TASK TO COMPLETE: Scan the material that follows. Copy every line containing the word "perforations".

STUDY MATERIAL:
--- START ---

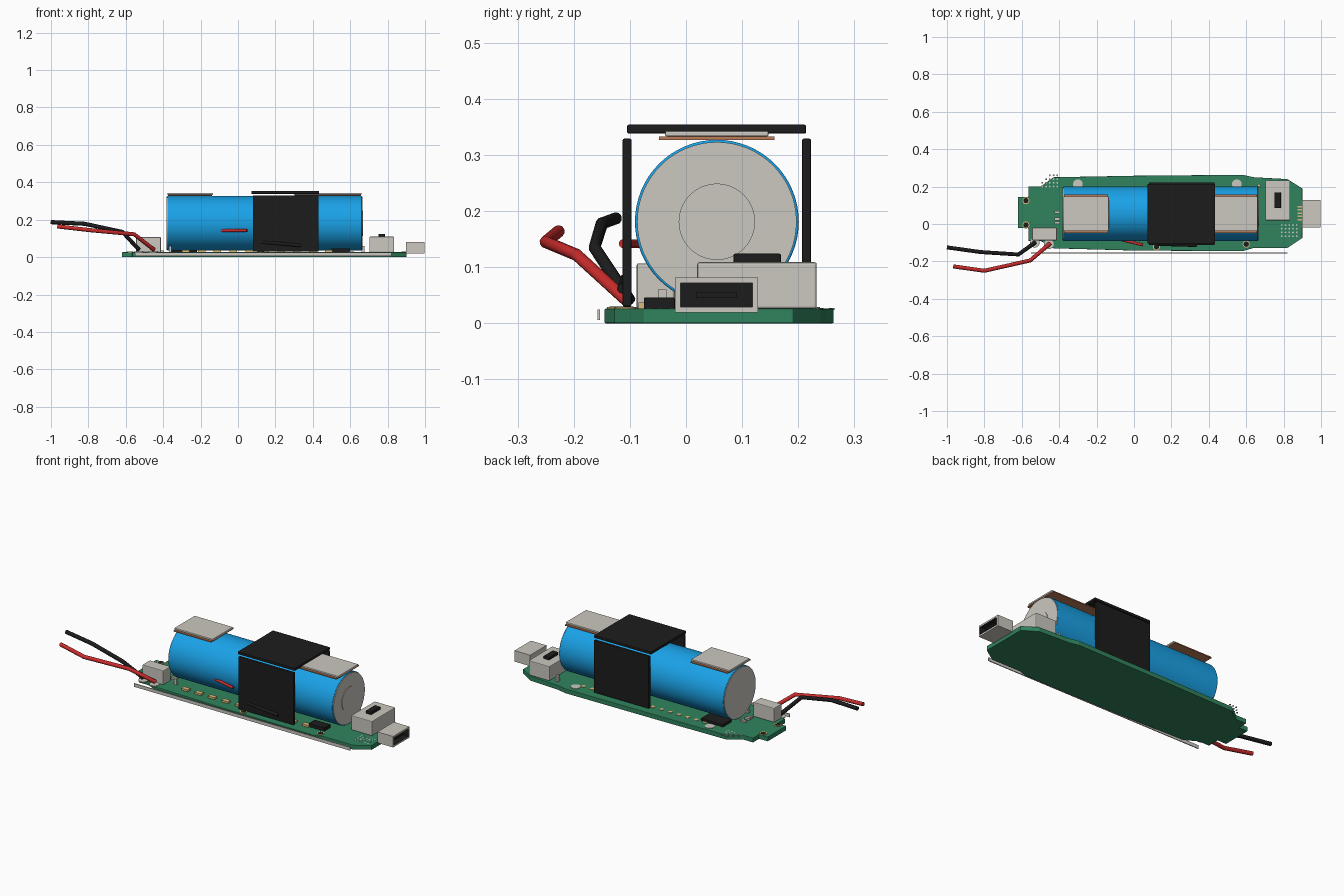
import bpy, bmesh, math
from mathutils import Matrix, Vector

if "Cube" in bpy.data.objects:
    bpy.data.objects.remove(bpy.data.objects["Cube"])

COLORS = {
    "green": (0.03, 0.23, 0.11, 1), "blue": (0.01, 0.36, 0.8, 1),
    "black": (0.012, 0.012, 0.012, 1), "red": (0.6, 0.025, 0.025, 1),
    "copper": (0.5, 0.2, 0.1, 1), "gold": (0.7, 0.5, 0.2, 1),
    "white": (0.6, 0.58, 0.53, 1),
}
MATS = {}


def mat(name):
    if name not in MATS:
        MATS[name] = bpy.data.materials.new(name)
        MATS[name].diffuse_color = COLORS[name]
    return MATS[name]


def finish(name, bm, color, bevel=0, smooth=False):
    me = bpy.data.meshes.new(name)
    bmesh.ops.recalc_face_normals(bm, faces=bm.faces)
    bm.to_mesh(me)
    bm.free()
    ob = bpy.data.objects.new(name, me)
    bpy.context.collection.objects.link(ob)
    me.materials.append(mat(color))
    if bevel:
        m = ob.modifiers.new("bevel", "BEVEL")
        m.width, m.segments, m.limit_method = bevel, 2, "ANGLE"
    if smooth:
        bpy.ops.object.select_all(action="DESELECT")
        ob.select_set(True)
        bpy.context.view_layer.objects.active = ob
        bpy.ops.object.shade_smooth_by_angle(angle=math.radians(35))
    return ob


def boxes(name, spans, color, bevel=0):
    """One object from boxes given as (x0, x1, y0, y1, z0, z1)."""
    bm = bmesh.new()
    for x0, x1, y0, y1, z0, z1 in spans:
        m = Matrix.Translation(((x0 + x1) / 2, (y0 + y1) / 2, (z0 + z1) / 2))
        bmesh.ops.create_cube(bm, size=1, matrix=m @ Matrix.Diagonal((x1 - x0, y1 - y0, z1 - z0, 1)))
    return finish(name, bm, color, bevel)


def discs(name, centers, r, z0, z1, color, seg=16):
    """Upright short cylinders at (x, y) centres."""
    bm = bmesh.new()
    for x, y in centers:
        bmesh.ops.create_cone(bm, cap_ends=True, segments=seg, radius1=r, radius2=r, depth=z1 - z0,
                              matrix=Matrix.Translation((x, y, (z0 + z1) / 2)))
    return finish(name, bm, color, smooth=True)


def cell_part(name, x0, x1, r, color, bevel=0):
    """Cylinder along x on the battery axis."""
    bm = bmesh.new()
    m = Matrix.Translation(((x0 + x1) / 2, 0.055, 0.181)) @ Matrix.Rotation(math.pi / 2, 4, "Y")
    bmesh.ops.create_cone(bm, cap_ends=True, segments=64, radius1=r, radius2=r, depth=x1 - x0, matrix=m)
    return finish(name, bm, color, bevel, True)


def wire(name, pts, r, color):
    cu = bpy.data.curves.new(name, "CURVE")
    cu.dimensions = "3D"
    cu.bevel_depth, cu.bevel_resolution, cu.use_fill_caps = r, 3, True
    sp = cu.splines.new("POLY")
    sp.points.add(len(pts) - 1)
    for p, co in zip(sp.points, pts):
        p.co = (*co, 1)
    cu.materials.append(mat(color))
    ob = bpy.data.objects.new(name, cu)
    bpy.context.collection.objects.link(ob)


# circuit board: outline extruded up
outline = [(-0.62, 0.145), (-0.62, -0.022), (-0.565, -0.022), (-0.565, -0.09), (-0.5, -0.09),
           (-0.43, -0.13), (0.0, -0.142), (0.58, -0.145), (0.64, -0.128), (0.82, -0.128),
           (0.9, -0.075), (0.9, 0.19), (0.82, 0.24), (0.64, 0.25), (0.58, 0.263), (0.0, 0.258),
           (-0.43, 0.25), (-0.5, 0.2), (-0.565, 0.2), (-0.565, 0.145)]
bm = bmesh.new()
face = bm.faces.new([bm.verts.new((x, y, 0)) for x, y in outline])
ext = bmesh.ops.extrude_face_region(bm, geom=[face])
bmesh.ops.translate(bm, vec=(0, 0, 0.026), verts=[v for v in ext["geom"] if isinstance(v, bmesh.types.BMVert)])
finish("circuit_board", bm, "green", 0.002)
boxes("board_edge_strip", [(-0.55, 0.82, -0.158, -0.153, 0.006, 0.025)], "white")

# mounting holes, solder pads and perforations
holes = [(-0.578, 0.125), (-0.578, -0.005), (0.12, -0.122), (0.6, -0.108)]
discs("hole_rings", holes, 0.019, 0.024, 0.029, "gold", 24)
discs("hole_centres", holes, 0.014, 0.024, 0.030, "black", 24)
discs("solder_pads", [(-0.3, 0.213), (0.55, 0.213), (-0.53, -0.1), (-0.455, -0.108)],
      0.026, 0.024, 0.029, "white", 24)
perf = [(cx + 0.02 * i, cy + 0.02 * j) for cx, cy in ((-0.49, 0.2), (0.79, -0.065))
        for i in range(5) for j in range(4) if cx > 0 or j < i + 2]
discs("perforations", perf, 0.005, 0.024, 0.027, "white", 8)
discs("header_pads", [(-0.25 + 0.055 * i, 0.185) for i in range(15)], 0.012, 0.024, 0.028, "gold")
boxes("port_pins", [(0.875, 0.9, y, y + 0.008, 0.025, 0.03)
                    for y in (0.02, 0.037, 0.054, 0.071, 0.088)], "gold")

# surface mounted parts
boxes("small_chips", [(-0.3 + 0.085 * i, -0.26 + 0.085 * i, -0.085, -0.06, 0.025, 0.037)
                      for i in range(10)], "gold")
boxes("black_chips", [(-0.36, -0.22, 0.1, 0.18, 0.025, 0.04), (0.5, 0.6, -0.075, -0.02, 0.025, 0.046)],
      "black", 0.002)
boxes("resistors", [(-0.425, -0.395, y, y + 0.014, 0.025, 0.036) for y in (0.0, 0.02, 0.055)]
      + [(x, x + 0.015, y, y + 0.015, 0.025, 0.06) for x, y in ((-0.37, -0.05), (0.66, 0.2))], "white")

# battery: sleeve, end caps, terminal
cell_part("battery_sleeve", -0.378, 0.662, 0.146, "blue", 0.003)
cell_part("battery_end_caps", -0.381, 0.666, 0.142, "white")
cell_part("battery_terminal", 0.6, 0.669, 0.068, "white")

# pads on top of the battery, each with a copper backing
for side, x0, x1 in (("left", -0.378, -0.135), ("right", 0.3, 0.66)):
    boxes(side + "_pad", [(x0, x1, -0.037, 0.147, 0.333, 0.343)], "white", 0.003)
    boxes(side + "_pad_backing", [(x0 + 0.003, x1 - 0.003, -0.048, 0.158, 0.327, 0.333)], "copper")

# black band around the battery
boxes("band_top", [(0.072, 0.434, -0.105, 0.214, 0.338, 0.354)], "black", 0.003)
boxes("band_sides", [(0.08, 0.43, y, y + 0.016, 0.03, 0.329) for y in (-0.113, 0.207)], "black", 0.003)

# slide switch
boxes("switch_body", [(0.703, 0.835, 0.02, 0.233, 0.026, 0.109)], "white", 0.004)
boxes("switch_slider", [(0.75, 0.785, 0.085, 0.169, 0.105, 0.124)], "black", 0.002)

# charging port: box with a dark recessed mouth and a tongue
port = boxes("charging_port", [(0.898, 0.997, -0.02, 0.128, 0.019, 0.082)], "white")
port.data.materials.append(mat("black"))
bm = bmesh.new()
bm.from_mesh(port.data)
bm.faces.ensure_lookup_table()
mouth = max(bm.faces, key=lambda f: f.calc_center_median().x)
bmesh.ops.inset_region(bm, faces=[mouth], thickness=0.014)
deep = bmesh.ops.extrude_discrete_faces(bm, faces=[mouth])["faces"][0]
bmesh.ops.translate(bm, vec=(-0.05, 0, 0), verts=deep.verts)
deep.material_index = 1
for e in deep.edges:
    for f in e.link_faces:
        f.material_index = 1
bm.to_mesh(port.data)
bm.free()
boxes("port_tongue", [(0.94, 0.985, 0.018, 0.09, 0.045, 0.056)], "black")

# wire socket and wires
boxes("wire_socket", [(-0.545, -0.412, -0.088, -0.02, 0.025, 0.107)], "white", 0.004)
wire("red_wire", [(-0.45, -0.105, 0.04), (-0.555, -0.195, 0.122), (-0.8, -0.25, 0.145),
                  (-0.965, -0.227, 0.164)], 0.011, "red")
wire("black_wire", [(-0.53, -0.1, 0.04), (-0.618, -0.163, 0.135), (-0.82, -0.15, 0.178),
                    (-1.0, -0.125, 0.187)], 0.011, "black")
wire("red_lead", [(-0.125, -0.07, 0.142), (0.048, -0.112, 0.142)], 0.008, "red")
wire("black_lead", [(0.13, -0.108, 0.08), (0.335, -0.114, 0.062)], 0.009, "black")

for m in bpy.data.materials:
    if m.users and not m.is_grease_pencil:
        m.use_nodes = True
        m.node_tree.nodes["Principled BSDF"].inputs["Base Color"].default_value = m.diffuse_color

--- END ---

TASK OUTPUT:
# mounting holes, solder pads and perforations
discs("perforations", perf, 0.005, 0.024, 0.027, "white", 8)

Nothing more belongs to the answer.